Task inputs:
+---+
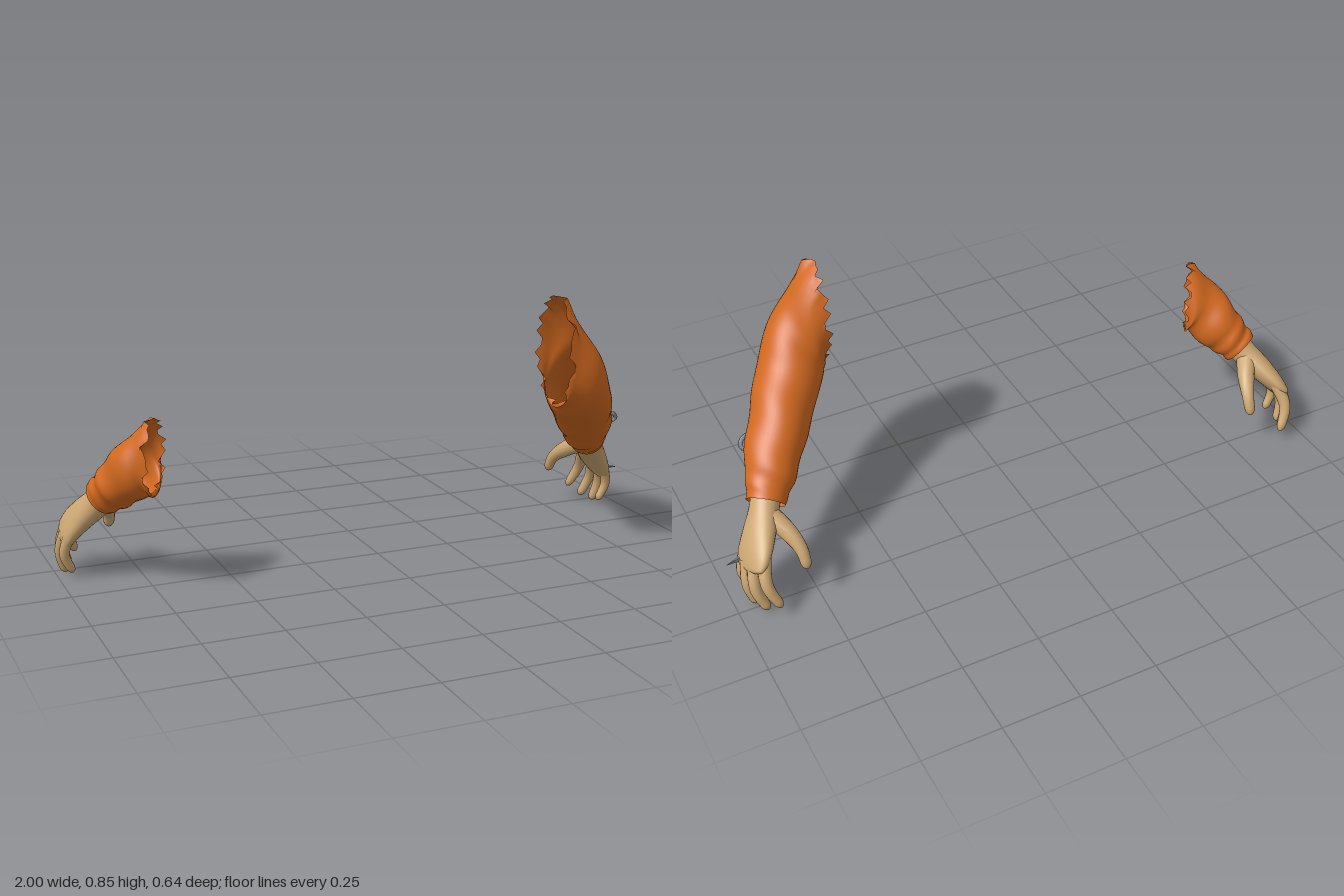
import * as THREE from 'three';

const sleeveMat = new THREE.MeshStandardMaterial({ color: 0xd0681f, side: THREE.DoubleSide });
sleeveMat.name = 'orange cloth';
const skinMat = new THREE.MeshStandardMaterial({ color: 0xcba672 });
skinMat.name = 'tan skin';
const metalMat = new THREE.MeshStandardMaterial({ color: 0x8f939b, side: THREE.DoubleSide });
metalMat.name = 'grey metal';

// Sweeps an oval section along control rings [x, y, z, halfThickness, halfWidth].
function loft(rings, o) {
  const { n = 18, m = 18, side = 1, start, round = 0, cap = false, fold, jag } = o;
  const path = new THREE.CatmullRomCurve3(rings.map(r => new THREE.Vector3(r[0], r[1], r[2])));
  const size = new THREE.CatmullRomCurve3(
    rings.map(r => new THREE.Vector3(r[3], r[4], 0)), false, 'catmullrom', 0.5);
  const Z = new THREE.Vector3(0, 0, 1);
  const pos = [], index = [];
  for (let i = 0; i <= n; i++) {
    const t = round ? 1 - Math.pow(1 - i / n, 1.8) : i / n;
    const c = path.getPoint(t), s = size.getPoint(t), T = path.getTangent(t);
    if (start) T.lerp(start, Math.max(0, 1 - t / 0.3)).normalize();
    const u = new THREE.Vector3().crossVectors(Z, T).normalize();
    const w = new THREE.Vector3().crossVectors(T, u);
    const k = t > 1 - round ? Math.sqrt(Math.max(0, 1 - ((t - 1 + round) / round) ** 2)) : 1;
    for (let j = 0; j < m; j++) {
      const a = j / m * Math.PI * 2;
      const f = k * (fold ? 1 + fold(t, a) : 1);
      const p = c.clone().addScaledVector(u, Math.cos(a) * s.x * f).addScaledVector(w, Math.sin(a) * s.y * f);
      if (jag) p.addScaledVector(T, -jag(j) * Math.max(0, 1 - t / 0.06));
      pos.push(p.x * side + (side < 0 ? -0.03 : 0), p.y, p.z);
    }
  }
  const tri = (a, b, c) => side > 0 ? index.push(a, b, c) : index.push(a, c, b);
  for (let i = 0; i < n; i++) for (let j = 0; j < m; j++) {
    const a = i * m + j, b = i * m + (j + 1) % m;
    tri(a, b, a + m);
    tri(b, b + m, a + m);
  }
  if (cap) for (let j = 1; j < m - 1; j++) tri(0, j + 1, j);
  const g = new THREE.BufferGeometry();
  g.setAttribute('position', new THREE.Float32BufferAttribute(pos, 3));
  g.setIndex(index);
  g.computeVertexNormals();
  return g;
}

function add(parent, name, geometry, material) {
  const mesh = new THREE.Mesh(geometry, material);
  mesh.name = name;
  parent.add(mesh);
  return mesh;
}

// Torn edge: irregular teeth around the open end
const tear = amount => j => amount * (0.6 * Math.sin(j * 2.4) + 0.4 * Math.sin(j * 5.1 + 1) + (j % 5 === 0 ? 0.5 : 0));
// Cloth folds that fade out at the cuff
const folds = (amount, rate) => (t, a) => {
  const fade = Math.min(1, (1 - t) * 7);
  return amount * fade * (Math.sin(rate * t + 2.2 * Math.sin(a + 0.6)) + 0.6 * Math.sin(3 * a + 9 * t));
};

const forearm = [
  [0.75, 0.385, 0.01, 0.09, 0.09],
  [0.795, 0.325, -0.055, 0.079, 0.079],
  [0.82, 0.293, -0.088, 0.066, 0.066],
  [0.838, 0.27, -0.112, 0.06, 0.06],
];
const longSleeve = [
  [0.52, 0.67, 0.208, 0.172, 0.108],
  [0.57, 0.60, 0.21, 0.122, 0.108],
  [0.625, 0.53, 0.175, 0.103, 0.108],
  [0.69, 0.452, 0.088, 0.097, 0.1],
  ...forearm,
];
const shortSleeve = [[0.715, 0.42, 0.045, 0.118, 0.09], ...forearm];

const palm = [
  [0.825, 0.29, -0.09, 0.045, 0.048],
  [0.852, 0.248, -0.125, 0.043, 0.052],
  [0.885, 0.207, -0.165, 0.04, 0.066],
  [0.915, 0.167, -0.198, 0.033, 0.078],
  [0.93, 0.142, -0.213, 0.026, 0.077],
  [0.938, 0.122, -0.224, 0.018, 0.066],
];
const digits = {
  littleFinger: [[0.938, 0.14, -0.156, 0.018, 0.018], [0.951, 0.08, -0.166, 0.016, 0.016], [0.925, 0.018, -0.173, 0.013, 0.013]],
  ringFinger: [[0.938, 0.15, -0.19, 0.021, 0.021], [0.953, 0.075, -0.217, 0.018, 0.018], [0.935, 0.002, -0.231, 0.015, 0.015]],
  middleFinger: [[0.925, 0.17, -0.217, 0.021, 0.021], [0.942, 0.085, -0.258, 0.018, 0.018], [0.915, 0.008, -0.28, 0.015, 0.015]],
  indexFinger: [[0.9, 0.19, -0.24, 0.022, 0.022], [0.915, 0.115, -0.29, 0.019, 0.019], [0.885, 0.037, -0.318, 0.014, 0.014]],
  thumb: [[0.845, 0.25, -0.14, 0.034, 0.034], [0.808, 0.215, -0.2, 0.028, 0.028], [0.786, 0.172, -0.252, 0.02, 0.02], [0.782, 0.118, -0.282, 0.016, 0.016]],
};

function makeHand(name, side) {
  const hand = new THREE.Group();
  hand.name = name;
  add(hand, 'palm', loft(palm, { side, n: 24, m: 28, cap: true, round: 0.12 }), skinMat);
  for (const [digit, rings] of Object.entries(digits))
    add(hand, digit, loft(rings, { side, round: 0.14, n: 20, m: 14 }), skinMat);
  return hand;
}

export function createModel() {
  const model = new THREE.Group();
  model.name = 'arms';

  // Left arm: long bent sleeve torn off above the elbow
  const left = new THREE.Group();
  left.name = 'leftArm';
  add(left, 'leftSleeve', loft(longSleeve, {
    n: 60, m: 44, start: new THREE.Vector3(1, 0, 0), fold: folds(0.028, 30), jag: tear(0.018),
  }), sleeveMat);
  left.add(makeHand('leftHand', 1));

  // Right arm: short sleeve torn off below the elbow
  const right = new THREE.Group();
  right.name = 'rightArm';
  add(right, 'rightSleeve', loft(shortSleeve, {
    side: -1, n: 40, m: 40, start: new THREE.Vector3(0.84, 0, -0.545), fold: folds(0.04, 22), jag: tear(0.016),
  }), sleeveMat);
  right.add(makeHand('rightHand', -1));

  // Curved metal sliver stuck in the left forearm
  const sliver = new THREE.CatmullRomCurve3([
    [0.795, 0.404, 0.063], [0.836, 0.398, 0.056], [0.85, 0.38, 0.045], [0.84, 0.368, 0.036], [0.8, 0.362, 0.03],
  ].map(p => new THREE.Vector3(...p)));
  add(left, 'forearmSliver', new THREE.TubeGeometry(sliver, 16, 0.007, 6), metalMat);

  // Pointed shard on the back of the left hand
  const from = new THREE.Vector3(0.935, 0.143, -0.168), tip = new THREE.Vector3(1, 0.133, -0.173);
  const dir = tip.clone().sub(from);
  const shard = add(left, 'handShard', new THREE.ConeGeometry(0.013, dir.length(), 3).toNonIndexed(), metalMat);
  shard.geometry.computeVertexNormals();
  shard.position.copy(from).addScaledVector(dir, 0.5);
  shard.quaternion.setFromUnitVectors(new THREE.Vector3(0, 1, 0), dir.normalize());

  model.add(left, right);
  return model;
}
+---+
When the word "MeshStandardMaterial" turns up on a line of the material above, copy that line.

const sleeveMat = new THREE.MeshStandardMaterial({ color: 0xd0681f, side: THREE.DoubleSide });
const skinMat = new THREE.MeshStandardMaterial({ color: 0xcba672 });
const metalMat = new THREE.MeshStandardMaterial({ color: 0x8f939b, side: THREE.DoubleSide });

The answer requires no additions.